→ Entries supplied:
☆ ☆ ☆ ☆ ☆ ☆ ☆

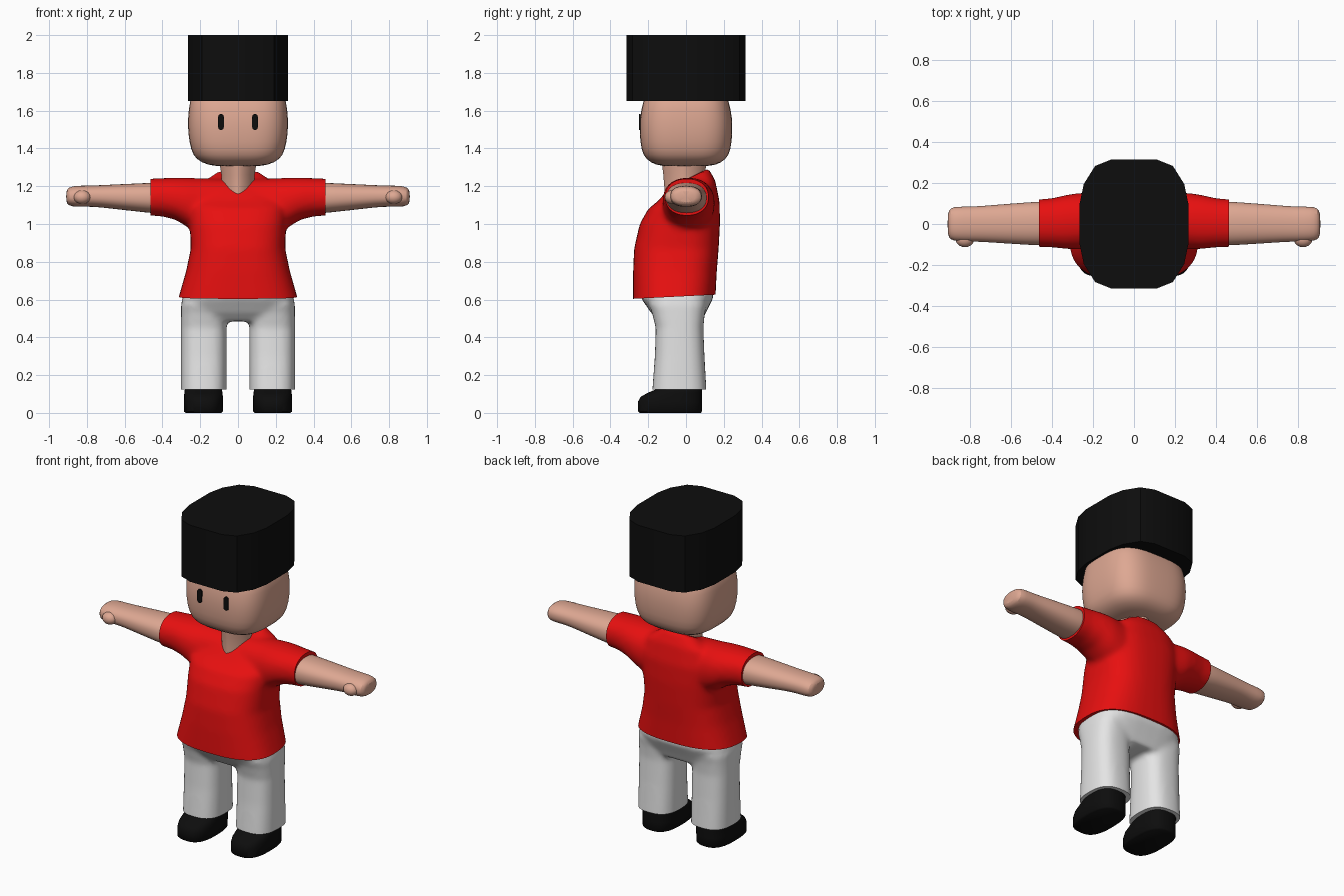
import bpy, bmesh, math
from mathutils import Matrix, Vector

cube = bpy.data.objects.get("Cube")
if cube:
    bpy.data.objects.remove(cube, do_unlink=True)


def material(name, rgb):
    m = bpy.data.materials.new(name)
    m.use_nodes = True
    m.diffuse_color = (*rgb, 1)
    m.node_tree.nodes["Principled BSDF"].inputs["Base Color"].default_value = (*rgb, 1)
    return m


SKIN = material("skin", (0.73, 0.39, 0.29))
RED = material("shirt red", (0.8, 0.005, 0.005))
WHITE = material("trouser white", (0.78, 0.78, 0.78))
BLACK = material("black", (0.004, 0.004, 0.004))


def loft(bm, rings, axis="Z", n=2.5, seg=40):
    """Skin rounded rings (t, u0, u1, v0, v1, slope) stacked along an axis."""
    loops = []
    for t, u0, u1, v0, v1, slope in rings:
        loop = []
        for i in range(seg):
            a = 2 * math.pi * i / seg
            c, s = math.cos(a), math.sin(a)
            u = (u0 + u1) / 2 + (u1 - u0) / 2 * math.copysign(abs(c) ** (2 / n), c)
            v = (v0 + v1) / 2 + (v1 - v0) / 2 * math.copysign(abs(s) ** (2 / n), s)
            w = t + slope * v
            loop.append(bm.verts.new((u, v, w) if axis == "Z" else (w, u, v)))
        loops.append(loop)
    for a, b in zip(loops, loops[1:]):
        for i in range(seg):
            j = (i + 1) % seg
            bm.faces.new((a[i], a[j], b[j], b[i]))
    bm.faces.new(loops[0][::-1])
    bm.faces.new(loops[-1])


def mirror(bm):
    bmesh.ops.scale(bm, vec=(-1, 1, 1), verts=bm.verts)
    bmesh.ops.reverse_faces(bm, faces=bm.faces)


def make(name, bm, mat, subdiv=0, angle=40):
    mesh = bpy.data.meshes.new(name)
    bmesh.ops.recalc_face_normals(bm, faces=bm.faces)
    bm.to_mesh(mesh)
    bm.free()
    mesh.materials.append(mat)
    ob = bpy.data.objects.new(name, mesh)
    bpy.context.collection.objects.link(ob)
    if subdiv:
        mod = ob.modifiers.new("soften", "SUBSURF")
        mod.levels = mod.render_levels = subdiv
    shade(ob, angle)
    return ob


def shade(ob, angle):
    bpy.ops.object.select_all(action="DESELECT")
    ob.select_set(True)
    bpy.context.view_layer.objects.active = ob
    bpy.ops.object.shade_smooth_by_angle(angle=math.radians(angle))


def fuse(ob, voxel, smooth, cuts):
    """Blend overlapping lofts into one skin, then trim it with planes."""
    mod = ob.modifiers.new("blend", "REMESH")
    mod.mode, mod.voxel_size = "VOXEL", voxel
    mod = ob.modifiers.new("relax", "SMOOTH")
    mod.factor, mod.iterations = 0.5, smooth
    bpy.context.view_layer.update()
    deps = bpy.context.evaluated_depsgraph_get()
    bm = bmesh.new()
    bm.from_object(ob, deps)
    ob.modifiers.clear()
    for co, keep in cuts:
        bmesh.ops.bisect_plane(bm, geom=bm.verts[:] + bm.edges[:] + bm.faces[:],
                               plane_co=co, plane_no=keep, clear_inner=True)
        rim = [e for e in bm.edges if e.is_boundary]
        bmesh.ops.holes_fill(bm, edges=rim, sides=0)
    bmesh.ops.recalc_face_normals(bm, faces=bm.faces)
    bm.to_mesh(ob.data)
    bm.free()
    shade(ob, 50)


# Head and neck
bm = bmesh.new()
loft(bm, [(z, -x, x, -y, y, 0) for z, x, y in (
    (1.305, .1, .1), (1.312, .16, .16), (1.34, .222, .212), (1.39, .25, .238),
    (1.48, .265, .246), (1.56, .266, .246), (1.65, .257, .228), (1.72, .23, .2))], n=3.2)
make("head", bm, SKIN, 1)
bm = bmesh.new()
loft(bm, [(1.1, -.088, .088, -.115, .1, 0), (1.2, -.088, .088, -.115, .1, 0),
          (1.26, -.088, .088, -.12, .1, 0), (1.34, -.1, .1, -.13, .11, 0)], n=1.6)
make("neck", bm, SKIN)

# Eyes: thin capsule plates
for side, label in ((1, "left"), (-1, "right")):
    bm = bmesh.new()
    outline = []
    for i in range(16):
        a = 2 * math.pi * (i + .5) / 16
        lift = math.copysign(.027, math.sin(a))
        outline.append(bm.verts.new((side * .09 + .015 * math.cos(a), -.249,
                                     1.54 + lift + .015 * math.sin(a))))
    face = bm.faces.new(outline)
    ext = bmesh.ops.extrude_face_region(bm, geom=[face])
    back = [g for g in ext["geom"] if isinstance(g, bmesh.types.BMVert)]
    bmesh.ops.translate(bm, vec=(0, .009, 0), verts=back)
    make(label + "_eye", bm, BLACK)

# Tall hat: faceted prism
bm = bmesh.new()
quarter = [(.265, .1), (.245, .195), (.19, .283), (.11, .315)]
ring = quarter + [(-x, y) for x, y in quarter[::-1]]
ring += [(-x, -y) for x, y in ring]
base = bm.faces.new([bm.verts.new((x, y, 1.65)) for x, y in ring])
ext = bmesh.ops.extrude_face_region(bm, geom=[base])
bmesh.ops.translate(bm, vec=(0, 0, .35),
                    verts=[g for g in ext["geom"] if isinstance(g, bmesh.types.BMVert)])
make("hat", bm, BLACK, angle=32)

# Shirt: torso and sleeves blended together, trimmed at hem and cuffs
bm = bmesh.new()
loft(bm, [(z, -x, x, f, b, s) for z, x, f, b, s in (
    (.54, .335, -.278, .15, 0), (.61, .315, -.28, .156, 0), (.75, .275, -.28, .163, 0),
    (.87, .25, -.275, .173, 0), (1.0, .255, -.245, .18, 0), (1.1, .262, -.2, .178, .1),
    (1.175, .23, -.145, .155, .35), (1.235, .125, -.09, .12, .5))], n=2.7)
sleeve = [(.02, -.1, .12, 1.03, 1.235, 0), (.2, -.12, .15, .95, 1.242, 0),
          (.27, -.125, .152, .985, 1.245, 0), (.33, -.122, .142, 1.022, 1.245, 0),
          (.4, -.114, .126, 1.04, 1.243, 0), (.54, -.11, .115, 1.05, 1.236, 0)]
loft(bm, sleeve, "X", 2.2)
loft(bm, [(-t, *rest) for t, *rest in sleeve[::-1]], "X", 2.2)
shirt = make("shirt", bm, RED)
fuse(shirt, .014, 10, [((0, 0, .618), (0, -.05, 1)),
                       ((.463, 0, 0), (-1, 0, 0)), ((-.463, 0, 0), (1, 0, 0))])

# Trousers: hips and two legs blended together, trimmed at the cuffs
bm = bmesh.new()
loft(bm, [(.485, -.27, .27, -.14, .085, 0), (.53, -.292, .292, -.185, .105, 0),
          (.61, -.296, .296, -.24, .145, 0), (.72, -.25, .25, -.235, .14, 0)], n=3)
for side in (1, -1):
    lo, hi = sorted((side * .06, side * .302))
    loft(bm, [(z, lo, hi, f, b, 0) for z, f, b in (
        (.06, -.18, .11), (.125, -.178, .108), (.3, -.165, .098),
        (.45, -.16, .092), (.53, -.18, .1), (.58, -.2, .11))], n=2.7)
trousers = make("trousers", bm, WHITE)
fuse(trousers, .014, 8, [((0, 0, .125), (0, 0, 1))])

for side, label in ((1, "left"), (-1, "right")):
    # Arm with rounded hand
    bm = bmesh.new()
    loft(bm, [(.4, -.107, .112, 1.052, 1.222, 0), (.46, -.105, .11, 1.058, 1.218, 0),
              (.6, -.097, .1, 1.073, 1.212, 0), (.74, -.087, .088, 1.09, 1.205, 0),
              (.8, -.086, .085, 1.092, 1.203, 0), (.86, -.085, .085, 1.09, 1.203, 0),
              (.895, -.078, .08, 1.097, 1.195, 0), (.91, -.055, .055, 1.112, 1.178, 0)],
         "X", 2.3, 32)
    if side < 0:
        mirror(bm)
    make(label + "_arm", bm, SKIN, 1)

    # Thumb
    bm = bmesh.new()
    bmesh.ops.create_uvsphere(bm, u_segments=20, v_segments=12, radius=1,
                              matrix=Matrix.Translation(Vector((side * .825, -.075, 1.142)))
                              @ Matrix.Diagonal((.045, .038, .036, 1)))
    make(label + "_thumb", bm, SKIN)

    # Shoe
    bm = bmesh.new()
    loft(bm, [(0, .088, .278, -.245, .078, 0), (.008, .08, .287, -.254, .085, 0),
              (.06, .079, .287, -.254, .085, 0), (.085, .08, .286, -.24, .085, 0),
              (.105, .082, .284, -.205, .085, 0), (.122, .085, .282, -.165, .084, 0),
              (.14, .1, .27, -.14, .08, 0)], n=2.7)
    if side < 0:
        mirror(bm)
    make(label + "_shoe", bm, BLACK, angle=50)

☆ ☆ ☆ ☆ ☆ ☆ ☆

→ What you need to do: Filter the entries down to the lines containing "angle". Copy each of those lines.

→ Response area:
def make(name, bm, mat, subdiv=0, angle=40):
    shade(ob, angle)
def shade(ob, angle):
    bpy.ops.object.shade_smooth_by_angle(angle=math.radians(angle))
make("hat", bm, BLACK, angle=32)
    make(label + "_shoe", bm, BLACK, angle=50)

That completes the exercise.